### What to work on
Using the records below, locate all lines containing "bmesh" and return them.

---------------

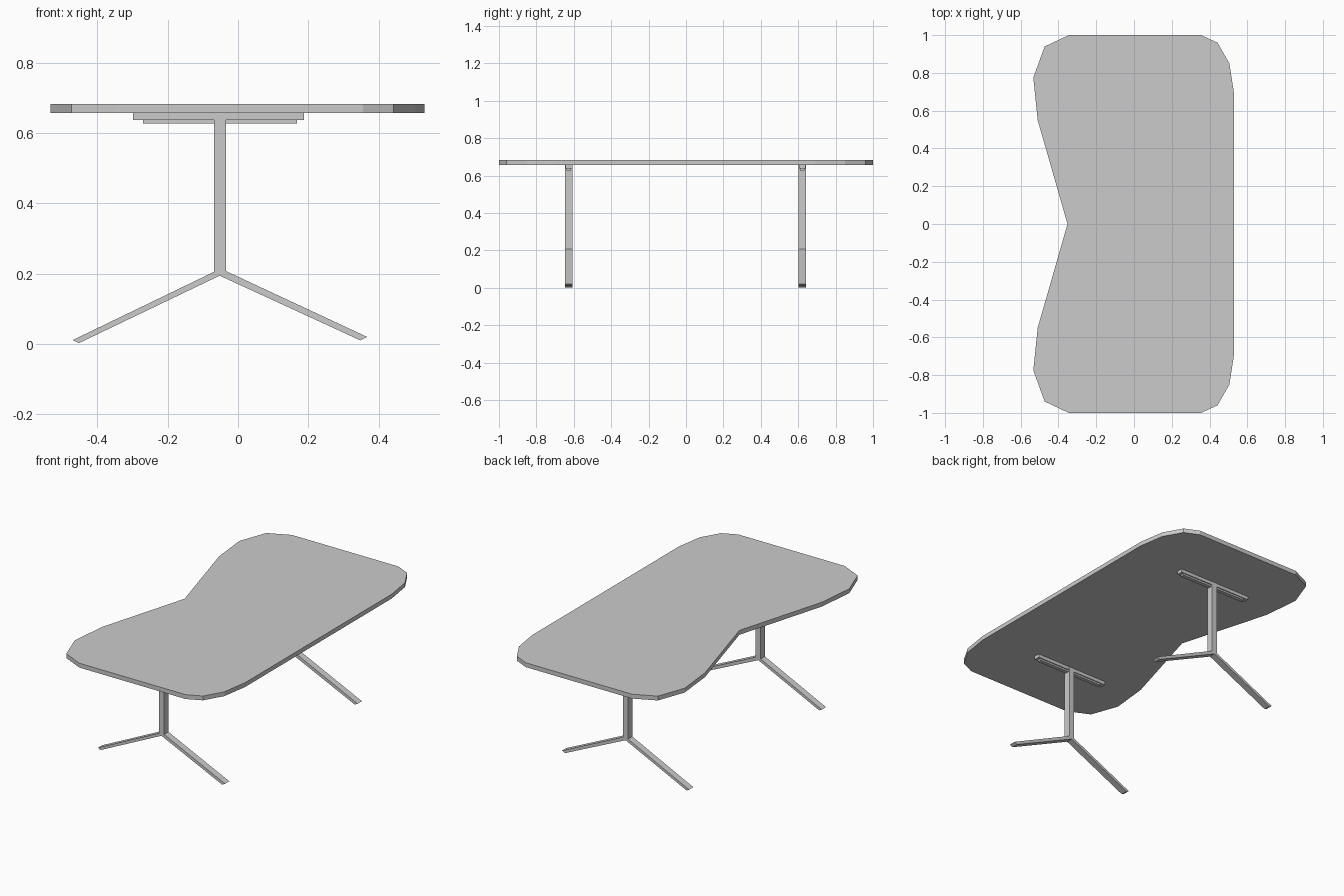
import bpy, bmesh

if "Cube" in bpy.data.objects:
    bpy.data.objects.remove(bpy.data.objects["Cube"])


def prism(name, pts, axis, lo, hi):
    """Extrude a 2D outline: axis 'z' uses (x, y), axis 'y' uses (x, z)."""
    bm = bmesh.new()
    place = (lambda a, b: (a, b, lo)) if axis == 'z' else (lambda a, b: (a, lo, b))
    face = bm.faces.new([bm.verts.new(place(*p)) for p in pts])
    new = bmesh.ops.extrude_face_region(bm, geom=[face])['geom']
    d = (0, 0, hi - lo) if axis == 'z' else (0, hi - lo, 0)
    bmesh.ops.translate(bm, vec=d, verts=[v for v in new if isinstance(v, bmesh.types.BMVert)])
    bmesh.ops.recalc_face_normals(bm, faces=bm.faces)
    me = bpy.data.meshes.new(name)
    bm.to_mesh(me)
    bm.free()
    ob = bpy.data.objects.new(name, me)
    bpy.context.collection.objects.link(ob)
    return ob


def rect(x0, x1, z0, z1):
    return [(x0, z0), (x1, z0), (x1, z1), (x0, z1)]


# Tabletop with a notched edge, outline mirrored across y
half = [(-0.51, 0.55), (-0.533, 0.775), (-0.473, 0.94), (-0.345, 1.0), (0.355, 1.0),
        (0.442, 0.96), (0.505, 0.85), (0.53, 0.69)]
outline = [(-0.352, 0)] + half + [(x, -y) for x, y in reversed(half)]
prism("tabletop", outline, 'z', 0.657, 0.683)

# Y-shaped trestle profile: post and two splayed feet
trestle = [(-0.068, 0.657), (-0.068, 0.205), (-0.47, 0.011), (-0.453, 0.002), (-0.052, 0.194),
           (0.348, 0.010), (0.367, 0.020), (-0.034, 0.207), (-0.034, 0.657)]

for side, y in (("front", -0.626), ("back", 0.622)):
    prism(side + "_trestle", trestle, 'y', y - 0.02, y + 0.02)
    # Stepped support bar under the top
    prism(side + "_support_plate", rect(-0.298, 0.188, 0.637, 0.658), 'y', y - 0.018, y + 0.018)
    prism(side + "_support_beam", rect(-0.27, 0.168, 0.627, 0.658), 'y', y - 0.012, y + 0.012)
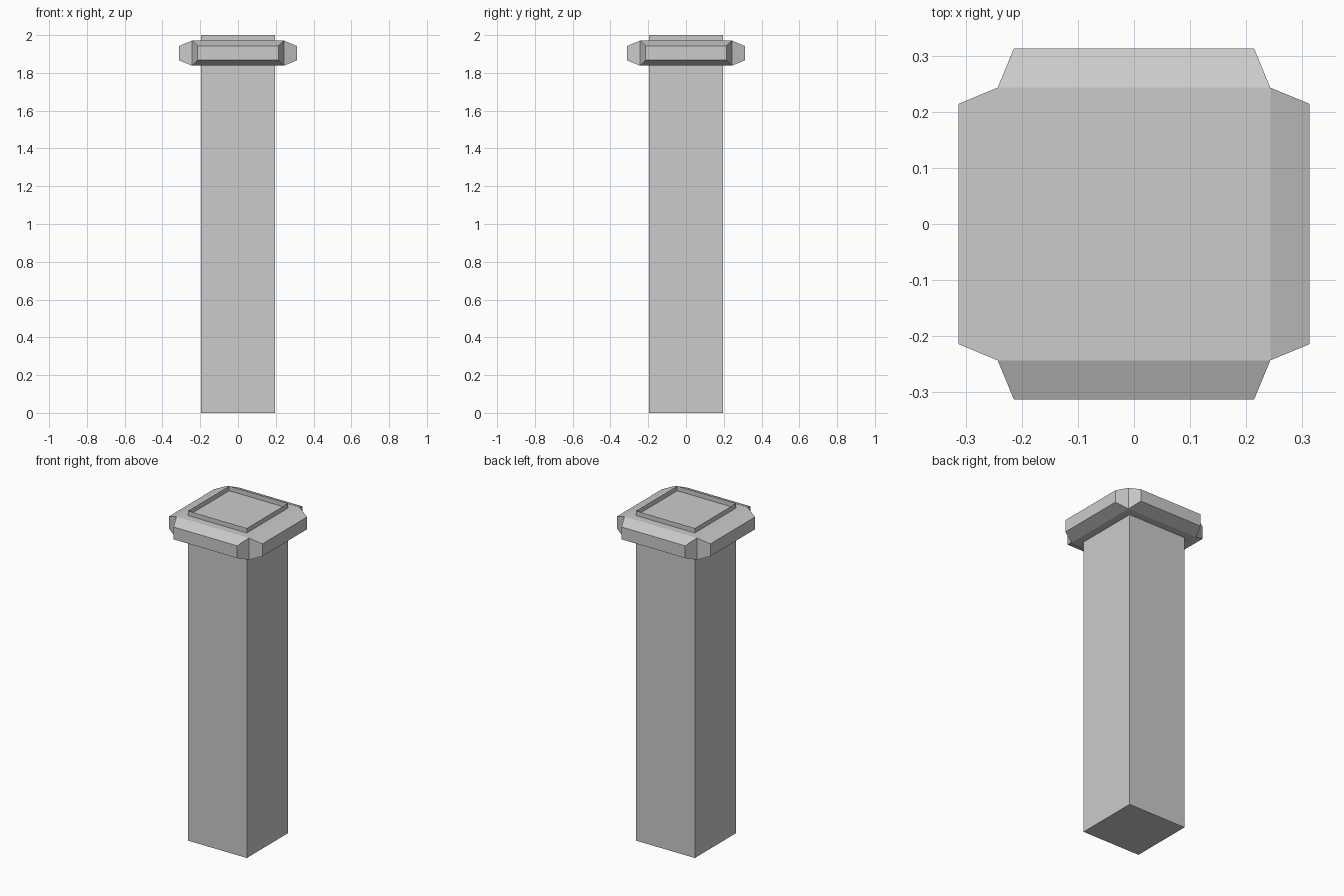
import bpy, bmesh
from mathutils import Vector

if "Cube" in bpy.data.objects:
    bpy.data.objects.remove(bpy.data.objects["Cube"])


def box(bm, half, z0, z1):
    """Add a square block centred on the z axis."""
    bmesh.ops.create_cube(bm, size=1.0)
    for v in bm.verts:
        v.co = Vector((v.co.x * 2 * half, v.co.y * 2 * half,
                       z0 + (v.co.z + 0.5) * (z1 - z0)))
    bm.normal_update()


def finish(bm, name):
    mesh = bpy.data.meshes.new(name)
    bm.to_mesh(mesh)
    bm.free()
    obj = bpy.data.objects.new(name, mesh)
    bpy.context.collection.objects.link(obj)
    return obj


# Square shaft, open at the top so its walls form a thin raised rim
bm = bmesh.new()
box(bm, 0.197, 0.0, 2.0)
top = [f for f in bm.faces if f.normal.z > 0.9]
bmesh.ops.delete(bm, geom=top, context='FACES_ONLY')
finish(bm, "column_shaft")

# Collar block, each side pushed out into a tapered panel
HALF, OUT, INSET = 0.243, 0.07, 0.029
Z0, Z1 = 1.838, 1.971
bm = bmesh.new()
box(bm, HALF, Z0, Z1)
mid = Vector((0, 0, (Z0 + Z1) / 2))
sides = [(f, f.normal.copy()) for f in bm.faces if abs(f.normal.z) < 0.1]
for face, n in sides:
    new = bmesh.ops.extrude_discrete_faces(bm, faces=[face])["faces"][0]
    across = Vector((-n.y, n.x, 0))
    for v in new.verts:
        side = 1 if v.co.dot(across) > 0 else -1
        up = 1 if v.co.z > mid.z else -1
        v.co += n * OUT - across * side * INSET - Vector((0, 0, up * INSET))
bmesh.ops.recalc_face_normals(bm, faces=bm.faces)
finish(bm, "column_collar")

---------------

### Completed task
import bpy, bmesh
    bm = bmesh.new()
    new = bmesh.ops.extrude_face_region(bm, geom=[face])['geom']
    bmesh.ops.translate(bm, vec=d, verts=[v for v in new if isinstance(v, bmesh.types.BMVert)])
    bmesh.ops.recalc_face_normals(bm, faces=bm.faces)
import bpy, bmesh
    bmesh.ops.create_cube(bm, size=1.0)
bm = bmesh.new()
bmesh.ops.delete(bm, geom=top, context='FACES_ONLY')
bm = bmesh.new()
    new = bmesh.ops.extrude_discrete_faces(bm, faces=[face])["faces"][0]
bmesh.ops.recalc_face_normals(bm, faces=bm.faces)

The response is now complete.